So far, Kruk has observed that, with the influx of Panera Breads, Starbucks and higher rents into some previously poor neighborhoods, some urban gardens have ceased to serve the community they once did, as these communities have become gentrified and those with low income have been forced to move out, while more white, more wealthy, demographics replace them. Selling the fresh produce to these wealthier communities makes the gardens more money. Meanwhile, other gardens have chosen to move deeper into the projects and into places where it is still hard to find fresh food, areas often referred to as “food deserts.” Kruk is examining the management of these gardens to see how their influence have caused the gardens to transition over time.
Kruk was astonished to find that many individuals that she encountered at the garden who support organic, local food movements were unaware that they were originally created to serve low-income communities, and were now being used by people who could easily shop at Whole Foods or the farmers market every day. “It somewhat shocked me as to how blinded people could be despite being so close to the problem,” she recalls.
Although Kruk admits that volunteering on a garden for several hours day can seem idealistic, her work has been far from easy.
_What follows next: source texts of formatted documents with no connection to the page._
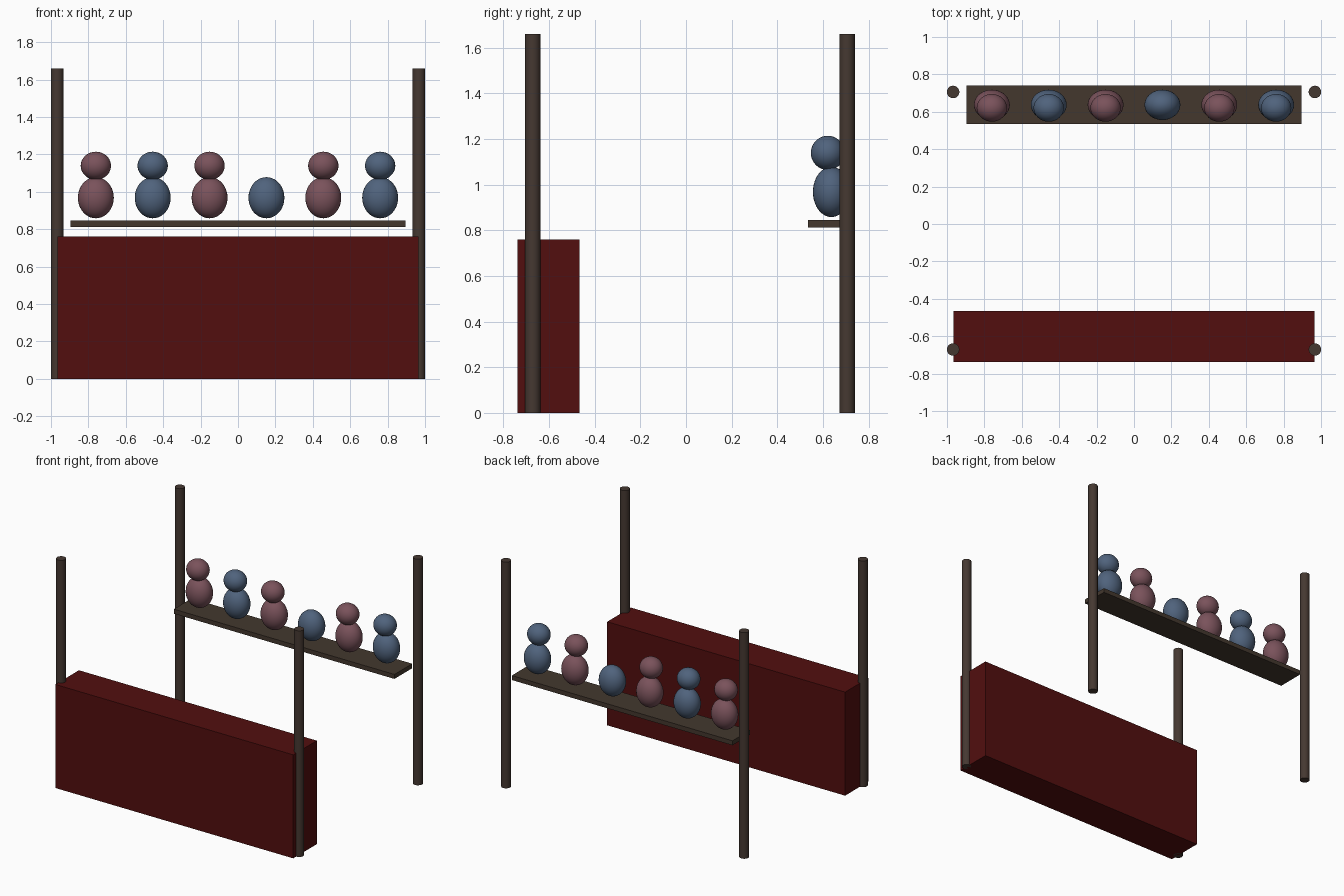
import bpy
import math

if "Cube" in bpy.data.objects:
    bpy.data.objects.remove(bpy.data.objects["Cube"])


def material(name, rgb):
    m = bpy.data.materials.new(name)
    m.diffuse_color = (*rgb, 1.0)
    m.use_nodes = True
    m.node_tree.nodes["Principled BSDF"].inputs["Base Color"].default_value = m.diffuse_color
    return m


RED = material("dark red", (0.085, 0.0045, 0.0045))
POLE = material("pole brown", (0.060, 0.040, 0.031))
WOOD = material("shelf brown", (0.056, 0.039, 0.027))
PINK = material("dusty rose", (0.195, 0.085, 0.105))
BLUE = material("slate blue", (0.080, 0.125, 0.205))


def finish(name, mat):
    ob = bpy.context.object
    ob.name = name
    ob.data.materials.append(mat)
    return ob


def box(name, x, y, z, mat):
    """Box from (min, max) pairs."""
    bpy.ops.mesh.primitive_cube_add(size=1, location=[(a + b) / 2 for a, b in (x, y, z)])
    bpy.context.object.scale = [b - a for a, b in (x, y, z)]
    bpy.ops.object.transform_apply(location=False, rotation=False, scale=True)
    finish(name, mat)


def ellipsoid(name, loc, radii, mat):
    bpy.ops.mesh.primitive_uv_sphere_add(segments=32, ring_count=20, radius=1, location=loc)
    bpy.context.object.scale = radii
    bpy.ops.object.transform_apply(location=False, rotation=False, scale=True)
    bpy.ops.object.shade_smooth()
    finish(name, mat)


# Counter and prize shelf
box("counter", (-0.966, 0.966), (-0.739, -0.466), (0, 0.76), RED)
box("shelf", (-0.896, 0.896), (0.535, 0.741), (0.812, 0.845), WOOD)

# Four corner poles
for side, x in (("left", -0.967), ("right", 0.967)):
    for end, y in (("front", -0.671), ("back", 0.706)):
        bpy.ops.mesh.primitive_cylinder_add(vertices=20, radius=0.0335, depth=1.66,
                                            location=(x, y, 0.83))
        bpy.ops.object.shade_smooth_by_angle(angle=math.radians(40))
        finish(f"{end}_{side}_pole", POLE)

# Row of dolls in alternating colours; the fourth has no head
for i in range(6):
    x = -0.76 + i * 0.304
    mat = BLUE if i % 2 else PINK
    ellipsoid(f"doll_body_{i + 1}", (x, 0.637, 0.968), (0.096, 0.081, 0.110), mat)
    if i != 3:
        ellipsoid(f"doll_head_{i + 1}", (x, 0.621, 1.139), (0.081, 0.074, 0.075), mat)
While physically taxing (particularly for a person who does not describe herself as “outdoorsy”), the divisions that still exist in Chicago add difficulty to her research. “I kind of have to prove my worth to people who are already at the gardens. Despite the fact that I am from Chicago there are a lot of divisions among those who are from the North Side versus the West Side versus the South Side,” she said. “It’s not like I could automatically gain trust form those who have been there for years or really get people to open up to me in a meaningful way.”
The violent acts of racial hatred that occurred this summer have made the racial and class inequalities that Kruk is researching particularly salient. However, she says that her research has made her better able to cope with them.
She recalls being assigned the task of weeding one of the gardens the day of she got the news about the Charleston shooting. “Having a conversation about that while we were gardening…was very cathartic and a really wonderful way to be talking about national news with people who I didn’t really know that well,” she said. “The only thing we share was that we were both currently in Chicago and both working on this soil.”
When Kruk returns to campus in the fall, she plans to write a thesis on her summer research. But to her, this project is much more than just a paper. It’s about letting people know about all the important work that happens when these gardens are able to serve the communities they were created to assist, whether that be by providing fresh fruits and vegetables, education, job placements, or a place to relax. In her words, “If the one thing that I can contribute is letting people know that this exists and people are doing wonderful work in Chicago, then I have to do it.”